What is expected> Below are some records. How many of their lines contain the string "segs"? Give the number only.

*** Opening of Records for the task ***

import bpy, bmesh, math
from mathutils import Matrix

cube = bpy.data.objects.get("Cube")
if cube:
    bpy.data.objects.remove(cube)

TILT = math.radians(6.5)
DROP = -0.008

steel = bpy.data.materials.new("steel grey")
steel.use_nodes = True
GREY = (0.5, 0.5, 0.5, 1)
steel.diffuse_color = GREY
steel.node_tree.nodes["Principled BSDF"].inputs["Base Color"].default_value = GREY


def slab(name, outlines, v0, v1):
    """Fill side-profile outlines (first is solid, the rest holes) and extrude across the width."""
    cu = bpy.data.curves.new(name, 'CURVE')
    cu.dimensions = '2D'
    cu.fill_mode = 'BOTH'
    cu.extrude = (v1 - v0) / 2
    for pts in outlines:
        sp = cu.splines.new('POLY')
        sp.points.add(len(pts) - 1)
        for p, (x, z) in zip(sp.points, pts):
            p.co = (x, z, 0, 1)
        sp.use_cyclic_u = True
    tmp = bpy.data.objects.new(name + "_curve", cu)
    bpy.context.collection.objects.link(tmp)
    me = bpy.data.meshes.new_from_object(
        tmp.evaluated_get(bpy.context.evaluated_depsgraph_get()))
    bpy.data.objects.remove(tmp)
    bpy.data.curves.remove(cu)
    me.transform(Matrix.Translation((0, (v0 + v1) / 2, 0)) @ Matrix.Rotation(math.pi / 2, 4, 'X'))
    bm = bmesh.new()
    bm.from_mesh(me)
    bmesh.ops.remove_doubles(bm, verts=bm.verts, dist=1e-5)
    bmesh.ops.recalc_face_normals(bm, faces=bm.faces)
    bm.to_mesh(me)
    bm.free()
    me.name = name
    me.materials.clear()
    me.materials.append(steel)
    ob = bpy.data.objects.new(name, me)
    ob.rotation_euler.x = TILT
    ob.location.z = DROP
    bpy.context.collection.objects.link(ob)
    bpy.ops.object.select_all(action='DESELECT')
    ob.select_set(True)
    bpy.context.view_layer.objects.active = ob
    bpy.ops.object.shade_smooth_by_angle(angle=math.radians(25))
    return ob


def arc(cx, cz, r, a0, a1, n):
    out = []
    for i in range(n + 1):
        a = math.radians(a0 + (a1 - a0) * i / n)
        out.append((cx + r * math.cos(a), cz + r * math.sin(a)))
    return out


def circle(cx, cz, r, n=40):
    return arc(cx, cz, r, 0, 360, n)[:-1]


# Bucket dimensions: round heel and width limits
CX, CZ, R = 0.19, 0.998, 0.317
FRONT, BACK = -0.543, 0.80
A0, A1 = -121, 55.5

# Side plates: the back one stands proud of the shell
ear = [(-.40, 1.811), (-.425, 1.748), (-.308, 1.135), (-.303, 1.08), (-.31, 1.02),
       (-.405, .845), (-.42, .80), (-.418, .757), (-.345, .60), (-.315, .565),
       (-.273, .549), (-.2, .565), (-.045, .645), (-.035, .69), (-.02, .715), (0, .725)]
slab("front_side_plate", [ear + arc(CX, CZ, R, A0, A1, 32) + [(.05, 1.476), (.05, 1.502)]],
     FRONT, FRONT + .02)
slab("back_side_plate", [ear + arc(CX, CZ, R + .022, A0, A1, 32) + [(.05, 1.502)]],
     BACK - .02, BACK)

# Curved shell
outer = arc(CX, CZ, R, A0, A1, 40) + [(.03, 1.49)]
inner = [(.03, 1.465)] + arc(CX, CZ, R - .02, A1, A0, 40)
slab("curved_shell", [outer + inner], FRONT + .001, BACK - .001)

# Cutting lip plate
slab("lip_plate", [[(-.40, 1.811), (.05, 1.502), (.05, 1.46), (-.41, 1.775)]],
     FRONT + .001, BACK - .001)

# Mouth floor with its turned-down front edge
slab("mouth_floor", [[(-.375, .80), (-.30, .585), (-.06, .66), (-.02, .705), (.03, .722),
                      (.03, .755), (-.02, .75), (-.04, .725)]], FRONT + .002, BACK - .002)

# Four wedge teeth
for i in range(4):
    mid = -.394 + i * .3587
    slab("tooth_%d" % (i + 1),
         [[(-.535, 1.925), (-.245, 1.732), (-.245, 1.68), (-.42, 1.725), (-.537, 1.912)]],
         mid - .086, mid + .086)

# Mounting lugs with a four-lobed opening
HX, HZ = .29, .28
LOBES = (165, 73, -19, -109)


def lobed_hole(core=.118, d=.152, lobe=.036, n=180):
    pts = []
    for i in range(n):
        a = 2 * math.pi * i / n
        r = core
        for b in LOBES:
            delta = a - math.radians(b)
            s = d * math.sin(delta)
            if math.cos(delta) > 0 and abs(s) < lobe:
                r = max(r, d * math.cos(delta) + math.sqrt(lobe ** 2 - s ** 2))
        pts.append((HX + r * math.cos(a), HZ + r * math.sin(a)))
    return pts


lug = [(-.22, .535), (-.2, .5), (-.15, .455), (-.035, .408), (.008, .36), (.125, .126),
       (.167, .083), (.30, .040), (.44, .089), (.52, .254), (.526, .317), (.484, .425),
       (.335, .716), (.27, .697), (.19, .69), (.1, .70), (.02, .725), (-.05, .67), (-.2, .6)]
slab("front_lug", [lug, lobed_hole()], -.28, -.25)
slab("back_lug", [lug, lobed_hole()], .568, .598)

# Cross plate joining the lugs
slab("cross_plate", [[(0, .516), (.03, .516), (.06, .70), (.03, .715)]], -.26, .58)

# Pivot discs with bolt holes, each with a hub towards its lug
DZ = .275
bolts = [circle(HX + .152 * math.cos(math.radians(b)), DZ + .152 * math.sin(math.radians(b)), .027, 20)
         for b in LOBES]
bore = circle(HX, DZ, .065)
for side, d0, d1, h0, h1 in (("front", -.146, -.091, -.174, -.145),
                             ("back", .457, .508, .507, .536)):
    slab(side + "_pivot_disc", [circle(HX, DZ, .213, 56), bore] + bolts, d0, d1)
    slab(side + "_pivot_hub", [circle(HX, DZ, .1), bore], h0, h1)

*** Close of Records for the task ***
*** Opening of Records for the task ***

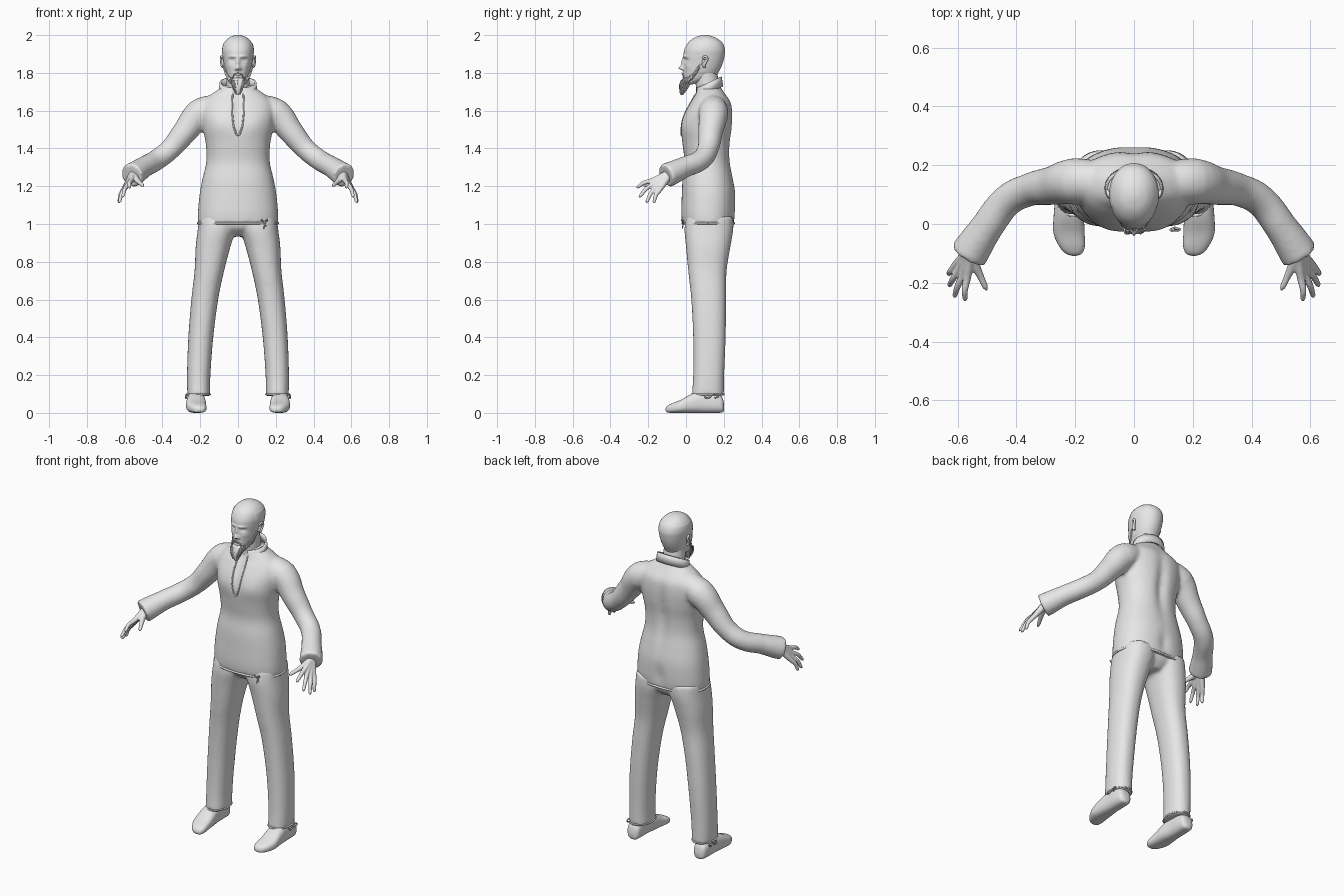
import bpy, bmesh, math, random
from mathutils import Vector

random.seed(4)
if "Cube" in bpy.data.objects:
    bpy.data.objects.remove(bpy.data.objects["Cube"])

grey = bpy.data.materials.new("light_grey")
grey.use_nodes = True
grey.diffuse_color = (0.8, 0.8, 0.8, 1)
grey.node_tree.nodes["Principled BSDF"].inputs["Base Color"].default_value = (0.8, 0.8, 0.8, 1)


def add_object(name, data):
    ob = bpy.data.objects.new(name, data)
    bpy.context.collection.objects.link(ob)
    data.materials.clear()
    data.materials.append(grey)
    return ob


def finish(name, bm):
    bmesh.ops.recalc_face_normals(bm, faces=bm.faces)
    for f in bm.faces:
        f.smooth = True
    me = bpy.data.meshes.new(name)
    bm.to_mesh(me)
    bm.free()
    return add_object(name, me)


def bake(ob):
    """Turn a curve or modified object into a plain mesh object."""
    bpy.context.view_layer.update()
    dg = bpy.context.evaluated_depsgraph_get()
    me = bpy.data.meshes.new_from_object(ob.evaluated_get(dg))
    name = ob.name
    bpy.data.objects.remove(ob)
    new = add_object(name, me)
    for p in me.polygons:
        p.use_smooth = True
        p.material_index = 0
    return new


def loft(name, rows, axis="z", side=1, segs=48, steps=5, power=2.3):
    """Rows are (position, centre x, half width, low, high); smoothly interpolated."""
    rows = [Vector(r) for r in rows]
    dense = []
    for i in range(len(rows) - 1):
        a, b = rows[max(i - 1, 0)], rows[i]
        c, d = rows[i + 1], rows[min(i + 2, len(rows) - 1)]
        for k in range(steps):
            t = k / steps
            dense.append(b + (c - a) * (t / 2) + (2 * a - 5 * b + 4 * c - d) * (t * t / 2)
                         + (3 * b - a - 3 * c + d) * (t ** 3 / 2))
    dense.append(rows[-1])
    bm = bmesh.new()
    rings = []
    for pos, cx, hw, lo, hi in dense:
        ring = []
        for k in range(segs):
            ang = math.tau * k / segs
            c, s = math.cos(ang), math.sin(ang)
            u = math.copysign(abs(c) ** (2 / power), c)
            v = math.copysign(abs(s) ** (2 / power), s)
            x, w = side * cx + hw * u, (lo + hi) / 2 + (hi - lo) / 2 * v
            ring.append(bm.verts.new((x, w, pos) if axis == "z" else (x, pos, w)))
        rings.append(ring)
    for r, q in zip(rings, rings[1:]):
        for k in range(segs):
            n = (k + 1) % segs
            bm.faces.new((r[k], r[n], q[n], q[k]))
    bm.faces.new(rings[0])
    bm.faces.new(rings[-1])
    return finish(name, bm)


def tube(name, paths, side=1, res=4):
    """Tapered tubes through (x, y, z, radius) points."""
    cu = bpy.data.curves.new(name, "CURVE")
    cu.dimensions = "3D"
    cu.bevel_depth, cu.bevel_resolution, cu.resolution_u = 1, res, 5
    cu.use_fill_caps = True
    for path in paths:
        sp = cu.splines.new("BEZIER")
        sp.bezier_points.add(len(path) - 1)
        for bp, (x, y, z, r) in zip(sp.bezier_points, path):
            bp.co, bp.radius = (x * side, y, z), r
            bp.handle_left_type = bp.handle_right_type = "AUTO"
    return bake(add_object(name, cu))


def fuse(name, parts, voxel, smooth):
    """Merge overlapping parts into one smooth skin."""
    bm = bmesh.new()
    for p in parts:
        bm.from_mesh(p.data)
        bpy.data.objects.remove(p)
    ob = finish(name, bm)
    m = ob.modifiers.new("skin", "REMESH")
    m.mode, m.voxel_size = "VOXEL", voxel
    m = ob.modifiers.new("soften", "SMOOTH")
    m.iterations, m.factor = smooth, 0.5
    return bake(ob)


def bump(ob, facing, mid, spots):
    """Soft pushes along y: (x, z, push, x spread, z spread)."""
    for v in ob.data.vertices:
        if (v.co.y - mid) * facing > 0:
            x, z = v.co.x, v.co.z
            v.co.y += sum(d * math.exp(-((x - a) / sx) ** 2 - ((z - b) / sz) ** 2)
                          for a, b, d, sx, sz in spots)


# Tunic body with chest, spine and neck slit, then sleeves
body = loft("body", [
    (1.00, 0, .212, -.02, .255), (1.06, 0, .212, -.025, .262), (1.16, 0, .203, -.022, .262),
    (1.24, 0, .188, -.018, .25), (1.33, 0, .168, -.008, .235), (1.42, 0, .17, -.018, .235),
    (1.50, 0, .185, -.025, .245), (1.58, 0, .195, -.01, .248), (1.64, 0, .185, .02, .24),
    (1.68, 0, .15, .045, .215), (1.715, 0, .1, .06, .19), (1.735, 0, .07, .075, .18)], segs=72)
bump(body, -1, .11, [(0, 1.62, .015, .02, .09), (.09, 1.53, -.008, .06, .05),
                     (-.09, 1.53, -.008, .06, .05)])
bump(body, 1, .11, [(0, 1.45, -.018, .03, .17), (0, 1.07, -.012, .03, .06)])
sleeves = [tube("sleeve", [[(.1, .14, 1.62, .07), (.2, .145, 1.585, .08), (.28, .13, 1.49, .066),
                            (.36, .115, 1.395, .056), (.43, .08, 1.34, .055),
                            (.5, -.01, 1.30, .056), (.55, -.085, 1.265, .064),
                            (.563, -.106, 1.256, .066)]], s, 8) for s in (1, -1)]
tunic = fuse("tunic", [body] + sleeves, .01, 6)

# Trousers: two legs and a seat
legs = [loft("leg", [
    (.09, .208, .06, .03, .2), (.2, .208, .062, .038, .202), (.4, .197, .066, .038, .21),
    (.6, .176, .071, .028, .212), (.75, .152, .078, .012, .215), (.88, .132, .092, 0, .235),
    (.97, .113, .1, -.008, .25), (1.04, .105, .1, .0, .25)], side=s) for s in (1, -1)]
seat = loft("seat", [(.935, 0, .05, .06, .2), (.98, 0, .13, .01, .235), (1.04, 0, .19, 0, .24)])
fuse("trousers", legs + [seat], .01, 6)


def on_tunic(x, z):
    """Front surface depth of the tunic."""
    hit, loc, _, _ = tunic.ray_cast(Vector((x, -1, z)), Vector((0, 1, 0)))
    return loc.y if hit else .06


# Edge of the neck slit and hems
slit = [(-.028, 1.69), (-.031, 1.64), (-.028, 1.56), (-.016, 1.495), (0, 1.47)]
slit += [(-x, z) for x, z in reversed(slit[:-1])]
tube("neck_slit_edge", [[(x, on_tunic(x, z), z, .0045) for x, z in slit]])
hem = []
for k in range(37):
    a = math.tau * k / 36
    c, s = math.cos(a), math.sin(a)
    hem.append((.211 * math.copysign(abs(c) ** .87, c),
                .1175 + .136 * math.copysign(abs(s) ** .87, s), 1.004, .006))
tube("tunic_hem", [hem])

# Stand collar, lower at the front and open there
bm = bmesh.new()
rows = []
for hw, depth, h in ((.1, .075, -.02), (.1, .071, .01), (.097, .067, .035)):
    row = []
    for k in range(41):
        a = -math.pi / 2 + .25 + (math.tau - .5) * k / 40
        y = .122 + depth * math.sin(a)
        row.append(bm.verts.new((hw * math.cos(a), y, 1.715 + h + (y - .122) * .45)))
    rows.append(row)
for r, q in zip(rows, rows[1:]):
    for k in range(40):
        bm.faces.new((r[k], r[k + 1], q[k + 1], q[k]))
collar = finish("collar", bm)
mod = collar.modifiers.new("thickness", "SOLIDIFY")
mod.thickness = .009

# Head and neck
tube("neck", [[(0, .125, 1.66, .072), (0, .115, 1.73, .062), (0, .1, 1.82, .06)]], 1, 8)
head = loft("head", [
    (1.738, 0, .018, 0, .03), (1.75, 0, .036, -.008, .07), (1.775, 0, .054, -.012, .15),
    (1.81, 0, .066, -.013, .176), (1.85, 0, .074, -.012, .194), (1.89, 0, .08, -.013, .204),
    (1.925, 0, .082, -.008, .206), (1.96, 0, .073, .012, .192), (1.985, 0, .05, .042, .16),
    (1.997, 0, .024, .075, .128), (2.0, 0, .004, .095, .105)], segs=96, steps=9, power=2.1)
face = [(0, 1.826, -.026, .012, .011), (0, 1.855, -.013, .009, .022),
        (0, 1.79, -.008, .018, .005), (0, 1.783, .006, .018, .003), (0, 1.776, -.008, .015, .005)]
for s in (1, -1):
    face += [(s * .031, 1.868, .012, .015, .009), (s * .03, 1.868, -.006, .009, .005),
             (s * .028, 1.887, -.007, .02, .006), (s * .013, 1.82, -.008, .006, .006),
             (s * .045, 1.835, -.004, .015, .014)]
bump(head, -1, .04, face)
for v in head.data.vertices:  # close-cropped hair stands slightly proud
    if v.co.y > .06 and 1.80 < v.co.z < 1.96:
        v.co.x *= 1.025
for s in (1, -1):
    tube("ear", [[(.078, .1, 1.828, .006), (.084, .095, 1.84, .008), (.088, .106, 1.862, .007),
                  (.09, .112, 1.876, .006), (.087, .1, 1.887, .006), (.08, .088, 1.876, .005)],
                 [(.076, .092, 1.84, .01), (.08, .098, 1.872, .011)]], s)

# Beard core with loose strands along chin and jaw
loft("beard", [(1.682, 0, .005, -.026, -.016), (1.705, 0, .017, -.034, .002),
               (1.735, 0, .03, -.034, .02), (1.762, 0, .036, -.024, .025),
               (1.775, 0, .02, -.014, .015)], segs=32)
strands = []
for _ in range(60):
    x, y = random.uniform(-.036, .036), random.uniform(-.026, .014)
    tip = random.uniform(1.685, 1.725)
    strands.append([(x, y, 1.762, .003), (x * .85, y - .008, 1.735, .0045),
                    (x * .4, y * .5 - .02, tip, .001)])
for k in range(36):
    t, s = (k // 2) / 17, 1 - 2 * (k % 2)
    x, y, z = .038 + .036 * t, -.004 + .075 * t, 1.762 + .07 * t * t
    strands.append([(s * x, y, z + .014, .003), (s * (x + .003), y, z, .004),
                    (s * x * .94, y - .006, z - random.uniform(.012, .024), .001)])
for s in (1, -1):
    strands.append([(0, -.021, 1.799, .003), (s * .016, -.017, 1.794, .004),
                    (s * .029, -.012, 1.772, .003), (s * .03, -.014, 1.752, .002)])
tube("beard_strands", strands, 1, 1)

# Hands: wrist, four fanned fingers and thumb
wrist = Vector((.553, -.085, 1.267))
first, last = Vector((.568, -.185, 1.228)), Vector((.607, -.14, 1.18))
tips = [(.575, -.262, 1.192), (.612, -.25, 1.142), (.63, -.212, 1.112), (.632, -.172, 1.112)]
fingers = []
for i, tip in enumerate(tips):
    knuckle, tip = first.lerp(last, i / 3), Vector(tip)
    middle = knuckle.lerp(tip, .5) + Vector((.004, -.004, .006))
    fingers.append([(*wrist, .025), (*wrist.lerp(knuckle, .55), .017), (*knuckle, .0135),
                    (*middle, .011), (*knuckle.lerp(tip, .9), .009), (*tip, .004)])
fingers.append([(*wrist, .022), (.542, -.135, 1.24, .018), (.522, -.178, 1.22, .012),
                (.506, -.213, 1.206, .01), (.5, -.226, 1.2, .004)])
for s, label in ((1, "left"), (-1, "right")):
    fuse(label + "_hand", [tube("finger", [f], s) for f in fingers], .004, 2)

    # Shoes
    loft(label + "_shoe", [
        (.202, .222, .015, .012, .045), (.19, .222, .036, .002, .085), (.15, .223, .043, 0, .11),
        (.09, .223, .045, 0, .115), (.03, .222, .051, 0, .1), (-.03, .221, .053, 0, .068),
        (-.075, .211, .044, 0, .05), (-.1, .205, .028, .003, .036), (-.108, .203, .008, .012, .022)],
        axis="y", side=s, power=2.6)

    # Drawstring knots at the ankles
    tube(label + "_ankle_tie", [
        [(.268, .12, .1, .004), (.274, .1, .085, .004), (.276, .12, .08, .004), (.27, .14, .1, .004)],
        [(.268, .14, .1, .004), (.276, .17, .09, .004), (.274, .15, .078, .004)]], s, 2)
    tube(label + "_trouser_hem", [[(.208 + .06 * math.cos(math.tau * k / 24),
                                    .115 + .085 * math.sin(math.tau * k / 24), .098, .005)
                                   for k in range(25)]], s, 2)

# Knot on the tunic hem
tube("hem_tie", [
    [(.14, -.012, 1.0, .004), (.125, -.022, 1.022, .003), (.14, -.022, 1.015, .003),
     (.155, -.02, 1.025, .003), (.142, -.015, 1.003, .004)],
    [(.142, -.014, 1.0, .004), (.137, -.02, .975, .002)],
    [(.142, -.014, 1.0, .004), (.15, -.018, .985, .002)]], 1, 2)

*** Close of Records for the task ***

Output below> 8